How to Talk About Haiti's Rape Epidemic - Conor Friedersdorf - International After touching on the subject, a journalist is accused of having a colonialist mindset. But it's her critics whose attitude is imperious. Mac McClelland traveled to Haiti, reported on one of its rape victims, developed post-traumatic stress disorder, and coped in an unusual way: "All I want," she explained, "is to have incredibly violent sex." She tells her story in an essay published at GOOD Magazine, where Ann Friedman, formerly of The American Prospect and the group blog Feministing, is the new executive editor. The essay, titled "I'm Gonna Need You To Fight Me On This: How Violent Sex Eased My PTSD," is surely the most provocative piece that GOOD has ever published. Descriptions that graphic are sure to stoke controversy, as is subject matter like female sexuality and violent intercourse. Before grappling with it, let's read the passage that provoked them: There are a lot of guns in Haiti. This part is relevant too: The reader is told nothing more about Haiti. An excerpt:

The Wealth (and Happiness) of Nations - Jennie Rothenberg Gritz - Business Clive Crook has an insightful post up about an Aspen session on the economics of happiness. The two panelists from this discussion, Justin Wolfers and Robert Frank, have both given a lot of thought to the age-old question of whether rich people truly have better lives than poor people do. Wolfers, a Wharton professor with an Australian accent and surfer-style blond hair, certainly seems like someone who should be an expert on happiness. Frank, a professor at Cornell's MBA program, refuses to see things so simply. Crook is convinced by Wolfers' rebuttal: If relative wealth mattered so much, Americans would be rushing south across the Mexican border. Later, though, Wolfers's conclusion is challenged by an audience question from Dalia Mogahed, an Egyptian-American scholar who heads the Gallup Center for Muslim Studies. Wolfers doesn't have a response except to say that in 2010, he turned down an invitation from the Gallup Center to study their newest data on those countries.

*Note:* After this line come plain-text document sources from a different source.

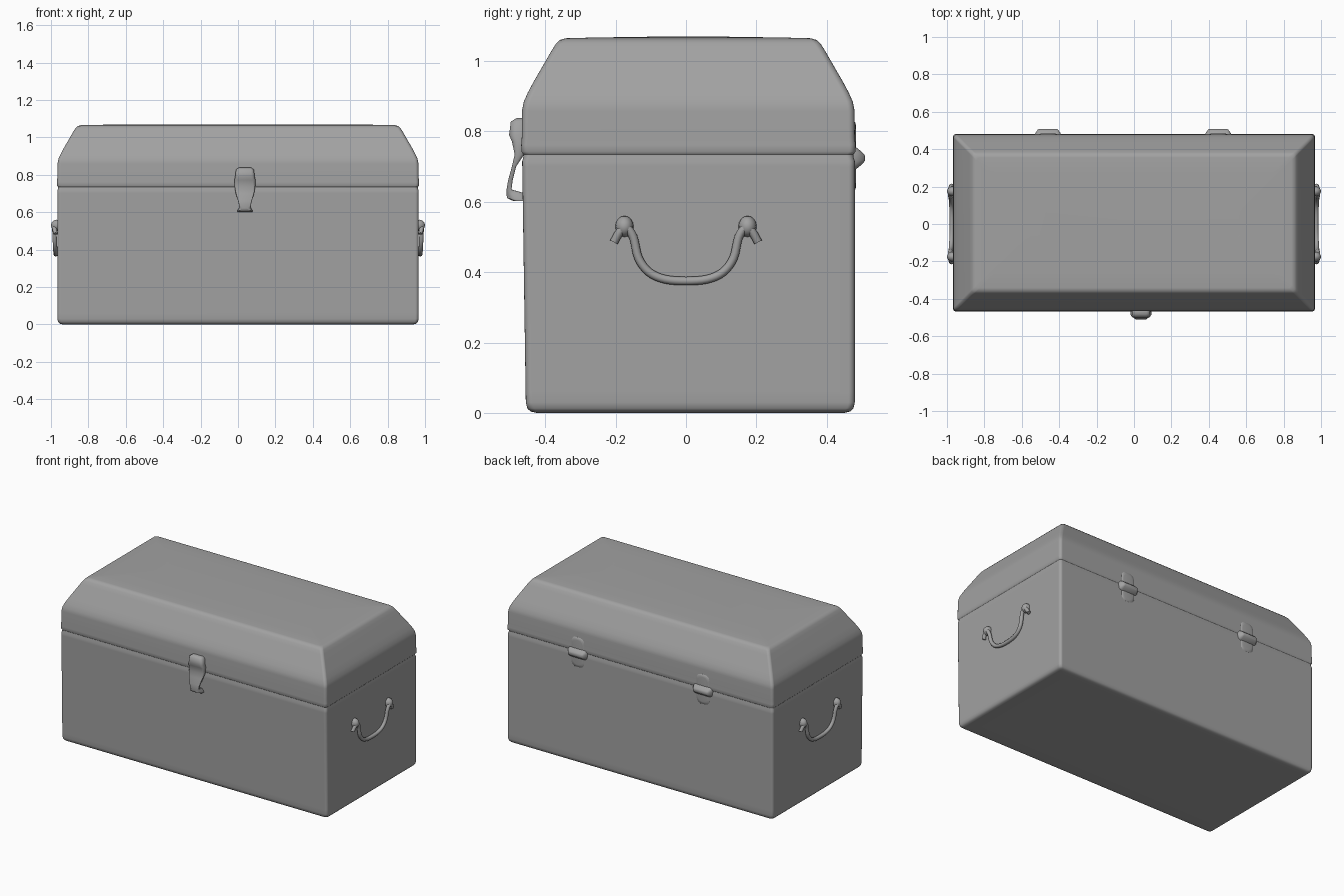
import bpy, bmesh, math
from mathutils import Vector

cube = bpy.data.objects.get("Cube")
if cube:
    bpy.data.objects.remove(cube, do_unlink=True)

GREY = (0.36, 0.36, 0.36, 1)
metal = bpy.data.materials.new("plain_grey")
metal.use_nodes = True
metal.diffuse_color = GREY
metal.node_tree.nodes["Principled BSDF"].inputs["Base Color"].default_value = GREY


def finish(name, bm, weighted=False, angle=50):
    bmesh.ops.recalc_face_normals(bm, faces=bm.faces)
    mesh = bpy.data.meshes.new(name)
    bm.to_mesh(mesh)
    bm.free()
    mesh.materials.append(metal)
    obj = bpy.data.objects.new(name, mesh)
    bpy.context.collection.objects.link(obj)
    bpy.ops.object.select_all(action='DESELECT')
    obj.select_set(True)
    bpy.context.view_layer.objects.active = obj
    bpy.ops.object.shade_smooth_by_angle(angle=math.radians(angle))
    if weighted:
        mod = obj.modifiers.new("flat_panels", 'WEIGHTED_NORMAL')
        mod.keep_sharp = True
    return obj


def loft(bm, rings, cap_start=True, cap_end=True):
    """Skin a list of closed rings that have equal point counts."""
    rows = [[bm.verts.new(p) for p in ring] for ring in rings]
    n = len(rows[0])
    for a, b in zip(rows, rows[1:]):
        for i in range(n):
            j = (i + 1) % n
            bm.faces.new((a[i], a[j], b[j], b[i]))
    if cap_start:
        bm.faces.new(rows[0][::-1])
    if cap_end:
        bm.faces.new(rows[-1])


def rounded_rect(cx, cy, hx, hy, r, steps=4):
    """Points of a rectangle with rounded corners, in two dimensions."""
    pts = []
    for k, (sx, sy) in enumerate(((1, 1), (-1, 1), (-1, -1), (1, -1))):
        for s in range(steps + 1):
            a = math.pi / 2 * (k + s / steps)
            pts.append((cx + sx * (hx - r) + r * math.cos(a),
                        cy + sy * (hy - r) + r * math.sin(a)))
    return pts


def trunk_ring(z, inset):
    # the front wall leans out very slightly towards the lid
    front = -0.455 - 0.012 * min(z / 0.8, 1) + inset
    back = 0.48 - inset
    return [(x, y, z) for x, y in rounded_rect(
        0, (front + back) / 2, 0.966 - inset, (back - front) / 2, 0.018)]


# Trunk body and hipped lid, meeting at a shallow seam
body_rows = [(0, 0.1), (0, 0.03), (0.004, 0.013), (0.013, 0.004), (0.03, 0),
             (0.06, 0), (0.70, 0), (0.715, 0), (0.728, 0.004), (0.735, 0.004)]
lid_rows = [(0.735, 0.004), (0.743, -0.002), (0.762, -0.002), (0.785, 0),
            (0.86, 0.001), (0.885, 0.006), (0.91, 0.017), (0.94, 0.033),
            (1.03, 0.085), (1.049, 0.097), (1.06, 0.108), (1.065, 0.125),
            (1.067, 0.2), (1.07, 0.4)]
bm = bmesh.new()
loft(bm, [trunk_ring(*row) for row in body_rows], cap_end=False)
finish("trunk_body", bm, weighted=True)
bm = bmesh.new()
loft(bm, [trunk_ring(*row) for row in lid_rows], cap_start=False)
finish("trunk_lid", bm, weighted=True)


# Front latch: domed head, waisted strap standing clear of the wall, foot
def latch_ring(z, half_width, y_out, y_in):
    depth = (y_in - y_out) / 2
    return [(x, y, z) for x, y in rounded_rect(
        0.037, (y_in + y_out) / 2, half_width, depth, depth * 0.7, 3)]


latch_rows = [(0.838, 0.034, -0.482, -0.45), (0.828, 0.048, -0.498, -0.45),
              (0.79, 0.052, -0.503, -0.45), (0.772, 0.057, -0.495, -0.45),
              (0.735, 0.055, -0.487, -0.46), (0.70, 0.049, -0.495, -0.483),
              (0.66, 0.037, -0.506, -0.493), (0.635, 0.031, -0.510, -0.496),
              (0.622, 0.032, -0.511, -0.45), (0.61, 0.040, -0.508, -0.45),
              (0.602, 0.040, -0.490, -0.45)]
bm = bmesh.new()
loft(bm, [latch_ring(*row) for row in latch_rows])
finish("front_latch", bm, angle=60)


# Rear hinges: a rounded knuckle on each, over thin leaves
def hinge(name, cx):
    bm = bmesh.new()
    rows = [(0.47, 0.070, 0.036), (0.485, 0.068, 0.030),
            (0.496, 0.060, 0.021), (0.505, 0.054, 0.013), (0.509, 0.045, 0.006)]
    loft(bm, [[(x, y, z) for x, z in rounded_rect(cx, 0.724, hx, hz, hz * 0.7, 3)]
              for y, hx, hz in rows])
    leaf = [(0.475, 0.05, 0.10), (0.482, 0.045, 0.095), (0.484, 0.035, 0.08)]
    loft(bm, [[(x, y, z) for x, z in rounded_rect(cx, 0.73, hx, hz, 0.03, 3)]
              for y, hx, hz in leaf])
    finish(name, bm, angle=60)


hinge("left_hinge", 0.45)
hinge("right_hinge", -0.46)


# Drooping side handles: a swept bail with hooked ends and domed mounts
half_path = [(0.375, 0, 0.974), (0.380, 0.06, 0.975), (0.400, 0.105, 0.977),
             (0.440, 0.135, 0.979), (0.500, 0.150, 0.982), (0.527, 0.170, 0.984),
             (0.515, 0.188, 0.982), (0.485, 0.205, 0.976)]


def smooth_path(points, steps=4):
    out = []
    for i in range(len(points) - 1):
        p0, p1 = points[max(i - 1, 0)], points[i]
        p2, p3 = points[i + 1], points[min(i + 2, len(points) - 1)]
        for s in range(steps):
            t = s / steps
            out.append(p1 + (p2 - p0) * t / 2
                       + (p0 * 2 - p1 * 5 + p2 * 4 - p3) * t * t / 2
                       + (p1 * 3 - p0 - p2 * 3 + p3) * t ** 3 / 2)
    return out + [points[-1]]


def handle(name, side):
    right = [Vector((side * x, y, z)) for z, y, x in half_path]
    left = [Vector((p.x, -p.y, p.z)) for p in right[:0:-1]]
    path = smooth_path(left + right)
    outward = Vector((side, 0, 0))
    rings = []
    for i, p in enumerate(path):
        tangent = path[min(i + 1, len(path) - 1)] - path[max(i - 1, 0)]
        across = tangent.cross(outward).normalized()
        rings.append([p + 0.012 * (across * math.cos(a) + outward * math.sin(a))
                      for a in (k * math.tau / 10 for k in range(10))])
    bm = bmesh.new()
    loft(bm, rings)
    for sy in (-1, 1):
        dome = bmesh.ops.create_uvsphere(bm, u_segments=16, v_segments=8, radius=1)
        for v in dome["verts"]:
            v.co = Vector((side * 0.968 + v.co.x * 0.032,
                           sy * 0.175 + v.co.y * 0.026, 0.530 + v.co.z * 0.030))
    finish(name, bm, angle=60)


handle("left_handle", 1)
handle("right_handle", -1)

Zinsser on Friday: An Interesting Life | The American Scholar Zinsser on Friday Print By William Zinsser Because of various academic ties our household receives a half-dozen alumni magazines, and I sometimes think I’ve been sent an architecture magazine by mistake. Proudly arrayed on their pages are photo layouts of construction sites–yellow cranes against the sky–and new buildings in strange shapes and materials. But where exactly are all those new facilities? Those thoughts were on my mind last week as I drove to Deerfield Academy, the boarding school in Massachusetts that I attended in the late 1930s, for a ceremony at which I was expected to “address” the entire student body and faculty. In 1902 a young man named Frank L. Nobody visiting the school would have suspected that he was the person in charge. One of his deft solutions comes back to me today. But those words weren’t in Frank Boyden’s vocabulary. Now it was 2010 and I was being shown around a campus that was in my bones but different in its vistas–and considerably bigger.

I would be surprised if people told me that they lived under the impression that Diamonds are somehow 'inherently' more valuable than our other possessions. It shouldn't come as a surprise that the value of this stone (or any stone for that matter) is what we make it out to be. Who is to say one stone is more beautiful than the other, without the widespread perception that it is, right? Hard to think that the allure of this magnificent stone is entirely a creation of Mad (ison avenue) Men. by divgrajan Oct 16